Many times, we still pay our bills by check, taking the time to write it out, address it, get a stamp for it and take it to the post office to mail. In fact, these days, paying online is much easier. If you set up your payments to be electronically debited automatically, you are sure to pay all of your bills on time. It is a flawless way of eliminating late fees.
If you are more cautious about when money comes out, you can still set up a future payment date of when you want the payment to be processed. Just keep track of the due dates and try to pay bills online a few days before they are actually due so that there is time for processing.
Some bills we do automatically let roll out of our account such as mortgages, insurance fees and sometimes club memberships. However, utility bills and credit card bills are typically some that we prefer to check more closely to see how much we are actually paying so we can pay the exact amount or sometimes pay the minimum payment on credit cards.

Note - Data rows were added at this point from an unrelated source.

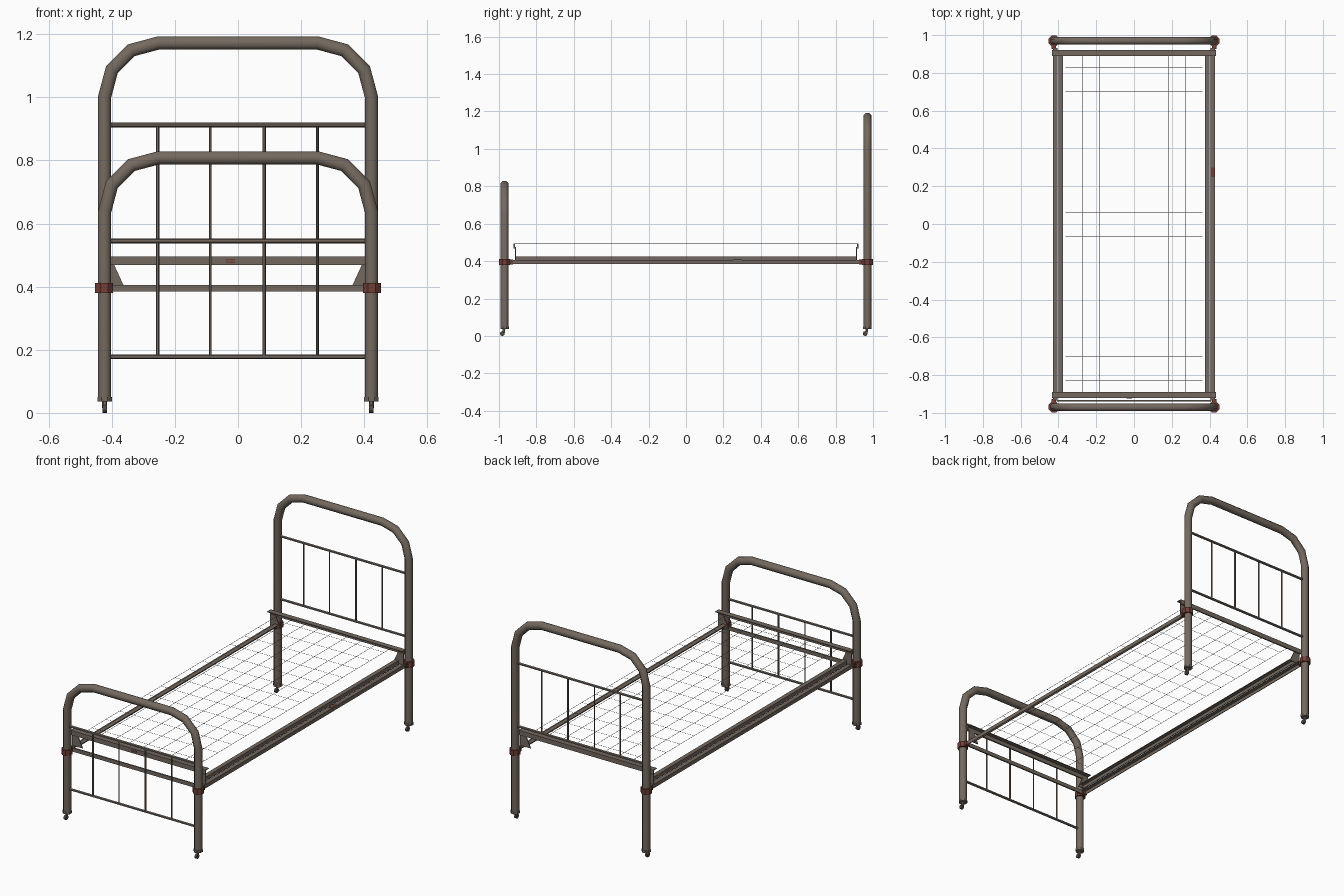
import bpy, bmesh, math
from mathutils import Vector

if "Cube" in bpy.data.objects:
    bpy.data.objects.remove(bpy.data.objects["Cube"])


def material(name, rgb):
    m = bpy.data.materials.new(name)
    m.diffuse_color = (*rgb, 1)
    m.use_nodes = True
    m.node_tree.nodes["Principled BSDF"].inputs["Base Color"].default_value = m.diffuse_color
    return m


STEEL = material("grey_brown_steel", (0.175, 0.142, 0.115))
RUST = material("rust_red", (0.17, 0.05, 0.038))
DARK = material("dark_iron", (0.075, 0.066, 0.056))
POST_X, END_Y, R = 0.4225, 0.97, 0.0215


def finish(name, bm, mat, smooth=False):
    bmesh.ops.recalc_face_normals(bm, faces=bm.faces)
    me = bpy.data.meshes.new(name)
    bm.to_mesh(me)
    bm.free()
    me.materials.append(mat)
    ob = bpy.data.objects.new(name, me)
    bpy.context.collection.objects.link(ob)
    if smooth:
        bpy.ops.object.select_all(action='DESELECT')
        ob.select_set(True)
        bpy.context.view_layer.objects.active = ob
        bpy.ops.object.shade_smooth_by_angle(angle=math.radians(50))
    return ob


def tube(bm, path, r, sides=8):
    """Sweep a ring along a path, mitred at the bends."""
    pts = [Vector(p) for p in path]
    rings = []
    for i, p in enumerate(pts):
        a = (p - pts[max(i - 1, 0)]).normalized()
        b = (pts[min(i + 1, len(pts) - 1)] - p).normalized()
        t = (a + b).normalized()
        side = Vector((0, 1, 0)) if abs(t.y) < 0.5 else Vector((1, 0, 0))
        up = t.cross(side).normalized()
        k = 1 / t.dot(b if b.length else a)
        ring = []
        for s in range(sides):
            ang = math.tau * (s + 0.5) / sides
            ring.append(bm.verts.new(p + side * r * math.cos(ang) + up * r * k * math.sin(ang)))
        rings.append(ring)
    for q, w in zip(rings, rings[1:]):
        for s in range(sides):
            n = (s + 1) % sides
            bm.faces.new((q[s], q[n], w[n], w[s]))
    bm.faces.new(rings[0])
    bm.faces.new(rings[-1])


def box(bm, x0, x1, y0, y1, z0, z1):
    vs = bmesh.ops.create_cube(bm, size=1)["verts"]
    for v in vs:
        v.co = ((x0 + x1) / 2 + v.co.x * (x1 - x0),
                (y0 + y1) / 2 + v.co.y * (y1 - y0),
                (z0 + z1) / 2 + v.co.z * (z1 - z0))


def plate(bm, outline, y, t):
    """Extruded xz outline."""
    f = bm.faces.new([bm.verts.new((x, y - t / 2, z)) for x, z in outline])
    out = bmesh.ops.extrude_face_region(bm, geom=[f])["geom"]
    bmesh.ops.translate(bm, vec=(0, t, 0), verts=[v for v in out if isinstance(v, bmesh.types.BMVert)])


# Head and foot frames: bent tube, cross bars, spindles
for part, y, top, bars in (("headboard", END_Y, 1.172, (0.912, 0.545)),
                           ("footboard", -END_Y, 0.808, (0.545, 0.178))):
    bend = 0.17
    half = [(POST_X, y, 0.04)]
    for i in range(4):
        a = math.radians(30 * i)
        half.append((POST_X - bend + bend * math.cos(a), y, top - bend + bend * math.sin(a)))
    path = half + [(-x, yy, z) for x, yy, z in reversed(half)]
    bm = bmesh.new()
    tube(bm, path, R * 1.04)
    finish(part + "_tube", bm, STEEL, True)

    bm = bmesh.new()
    for z in bars:
        tube(bm, [(-POST_X, y, z), (POST_X, y, z)], 0.0075, 6)
    for x, r in ((-0.255, 0.0055), (-0.088, 0.0035), (0.083, 0.006), (0.252, 0.0045)):
        tube(bm, [(x, y, bars[1]), (x, y, bars[0])], r, 6)
    finish(part + "_bars", bm, STEEL, True)

    # Angle iron across the end of the base
    s = 1 if y > 0 else -1
    ys = sorted((s * 0.914, s * 0.922))
    yf = sorted((s * 0.89, s * 0.922))
    bm = bmesh.new()
    box(bm, -0.435, 0.435, *ys, 0.468, 0.495)
    box(bm, -0.435, 0.435, *yf, 0.491, 0.495)
    finish(part + "_angle_iron", bm, STEEL)

    # Corner gussets under the angle iron
    bm = bmesh.new()
    for k in (-1, 1):
        plate(bm, [(k * 0.363, 0.405), (k * 0.43, 0.405), (k * 0.43, 0.475), (k * 0.395, 0.475)],
              s * 0.912, 0.005)
    finish(part + "_gussets", bm, STEEL)

    # Rust-red collars with an ear towards the rail
    bm = bmesh.new()
    for k in (-1, 1):
        tube(bm, [(k * 0.424, y, 0.38), (k * 0.424, y, 0.411)], 0.031, 8)
        box(bm, k * 0.424 - 0.012, k * 0.424 + 0.012, *sorted((s * 0.926, s * 0.96)), 0.383, 0.409)
    finish(part + "_collars", bm, RUST)

    # Casters
    bm = bmesh.new()
    for k in (-1, 1):
        x = k * POST_X
        tube(bm, [(x, y, 0.036), (x, y, 0.05)], R * 1.15, 8)
        tube(bm, [(x, y - 0.006, 0.015), (x, y - 0.002, 0.045)], 0.008, 6)
    finish(part + "_caster_stems", bm, STEEL)
    bm = bmesh.new()
    for k in (-1, 1):
        x = k * POST_X
        tube(bm, [(x - 0.007, y - 0.012, 0.0125), (x + 0.007, y - 0.012, 0.0125)], 0.0130, 10)
    finish(part + "_caster_wheels", bm, DARK, True)

# Lower cross bar at the foot
bm = bmesh.new()
box(bm, -0.41, 0.41, -0.94, -0.932, 0.384, 0.406)
finish("foot_cross_bar", bm, STEEL)

# Side rails: outer lower angle and inner upper angle
bm = bmesh.new()
for k in (-1, 1):
    def rail(x0, x1, y, z0, z1):
        box(bm, *sorted((k * x0, k * x1)), -y, y, z0, z1)
    rail(0.406, 0.430, 0.932, 0.402, 0.406)
    rail(0.426, 0.430, 0.932, 0.384, 0.402)
    rail(0.375, 0.400, 0.914, 0.421, 0.425)
    rail(0.396, 0.400, 0.914, 0.402, 0.421)
finish("side_rails", bm, STEEL)

# Thin wire mesh of the bed base
bm = bmesh.new()
for i in range(-4, 5):
    tube(bm, [(i * 0.0905, -0.9, 0.493), (i * 0.0905, 0.9, 0.493)], 0.0009, 4)
for j in range(14):
    y = -0.83 + j * 0.1275
    tube(bm, [(-0.362, y, 0.494), (0.362, y, 0.494)], 0.0007, 4)
finish("wire_mesh", bm, STEEL)

# Small rust patches on the angle iron and the right rail
bm = bmesh.new()
for z in (0.475, 0.483):
    box(bm, -0.04, -0.01, -0.9235, -0.921, z, z + 0.004)
box(bm, 0.408, 0.430, 0.25, 0.30, 0.405, 0.4075)
finish("rust_patches", bm, RUST)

There is even sometimes an alternative to paying bills via telephone but the companies typically require a $5 to $15 fee for processing on the phone. It is more instantaneous than snail mail but even so those fees can add up, though they are typically less than late fees.

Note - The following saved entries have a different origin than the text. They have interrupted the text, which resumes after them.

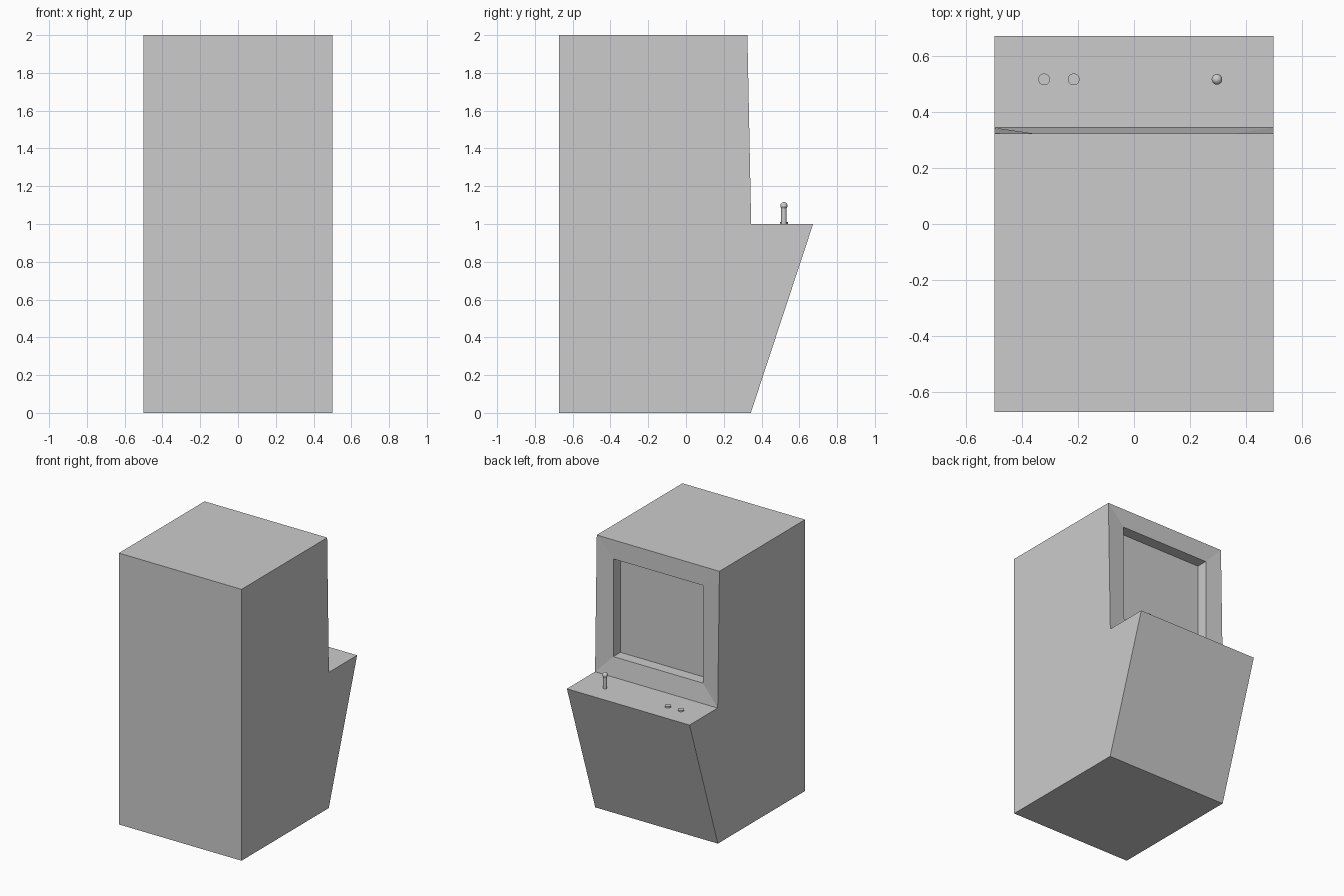
import bpy, bmesh
from mathutils import Matrix, Vector

if "Cube" in bpy.data.objects:
    bpy.data.objects.remove(bpy.data.objects["Cube"])


def add_object(name, bm, smooth=False):
    bmesh.ops.recalc_face_normals(bm, faces=bm.faces)
    mesh = bpy.data.meshes.new(name)
    bm.to_mesh(mesh)
    bm.free()
    obj = bpy.data.objects.new(name, mesh)
    bpy.context.collection.objects.link(obj)
    if smooth:
        bpy.ops.object.select_all(action='DESELECT')
        obj.select_set(True)
        bpy.context.view_layer.objects.active = obj
        bpy.ops.object.shade_smooth_by_angle()
    return obj


def cylinder(name, x, y, z0, z1, radius, sides):
    bm = bmesh.new()
    bmesh.ops.create_cone(bm, cap_ends=True, segments=sides, radius1=radius,
                          radius2=radius, depth=z1 - z0,
                          matrix=Matrix.Translation((x, y, (z0 + z1) / 2)))
    return add_object(name, bm, smooth=True)


# Cabinet: side profile (y, z) extruded across the width
PROFILE = [(-0.673, 0), (0.343, 0), (0.673, 1), (0.345, 1), (0.325, 2), (-0.673, 2)]
bm = bmesh.new()
side = bm.faces.new([bm.verts.new((-0.5, y, z)) for y, z in PROFILE])
ext = bmesh.ops.extrude_face_region(bm, geom=[side], use_keep_orig=True)
bmesh.ops.translate(bm, vec=(1, 0, 0),
                    verts=[v for v in ext['geom'] if isinstance(v, bmesh.types.BMVert)])
bmesh.ops.recalc_face_normals(bm, faces=bm.faces)

# Screen: bezel inset to an upright opening, then a recess behind it
target = Vector((0, 0.335, 1.5))
panel = min(bm.faces, key=lambda f: (f.calc_center_median() - target).length)
for y in (0.325, 0.242):
    bmesh.ops.inset_region(bm, faces=[panel], thickness=0.05)
    for v in panel.verts:
        v.co = (0.365 if v.co.x > 0 else -0.365, y, 1.86 if v.co.z > 1.5 else 1.14)
add_object("cabinet", bm)

# Joystick
cylinder("joystick_stem", 0.297, 0.518, 0.995, 1.1, 0.014, 16)
bm = bmesh.new()
bmesh.ops.create_uvsphere(bm, u_segments=16, v_segments=10, radius=0.019,
                          matrix=Matrix.Translation((0.297, 0.518, 1.097)))
add_object("joystick_ball", bm, smooth=True)

# Buttons
for name, x in (("outer_button", -0.322), ("inner_button", -0.216)):
    cylinder(name, x, 0.518, 0.995, 1.01, 0.021, 32)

Opt for Companies to Send Reminders
Regardless of what method you use to pay your bills, you can usually opt in for reminders to be sent to you via email or text message to tell you that your bill is ready, even on the date it is released. This is a good way to keep it in mind, but even still, you can oftentimes overlook them. They still at least keep the payment notification fresh in your brain and you can read it to check for your bill due dates. Many companies offer these updates for free but some still do not. Check with the company to see if it is something you can opt in for.
Keep Reminding Yourself
If it becomes habitual, you won’t forget to do it. Keep reminding yourself and it will soon turn into something you almost do automatically. Some bills you can remember are due on certain dates and when that date rolls around every month, you may have an “Aha!” moment in which you know it’s time to regularly pay your scheduled payment. Make sure you remind yourself a few days in advance so that if you recall that a bill is due on the 10th of every month, you can remind yourself around the 7th or 8th of each month that it is time to pay it.
Other than trying to rely on your own brain, of course there are calendars. You can mark them up at home to note when each bill payment is due. Otherwise, there are other calendars that can help you remember to pay bills on time. There are many calendars that can be set up on computers or a Smartphone that can also send you notifications of any items that you have put on your calendar. Set up bill payments as if they are appointments. Some smartphones have alarms that go off on those days or the calendars can send you electronic reminders. Again, set these for a few days in advance so that you can ensure that your payment will reach its destination on time.
Remember, it isn’t just credit cards that issue late fees. There are several others that will tack late fees on for various reasons. Every little $5 or $40 adds up, especially if you commonly forget to make your payments monthly.
If It Still Happens
Sometimes life happens and other things like emergencies can often let things slip through our minds. It’s just how it is sometimes. If at some point, for any reason, you do incur a late fee, you may be able to call the company, especially if you are only a few days late, notify them that there is a payment on its way and ask them to please consider removing the penalty. Many companies will do this as a one-time courtesy. If you have been a client of theirs for a significant period of time and have been consistent with paying your bills, they will often grant forgiveness and let you maintain your good standing with their company. Many times this will get the late fee taken off your bill. If it doesn’t work with the first customer service representative, ask to speak to a supervisor. Don’t be defensive or offer blame but instead be sincere, insist that you had made a mistake an let them know what you have done to proceed with your current payment to keep your account up to date as well as any other efforts you are taking to keep it from happening again.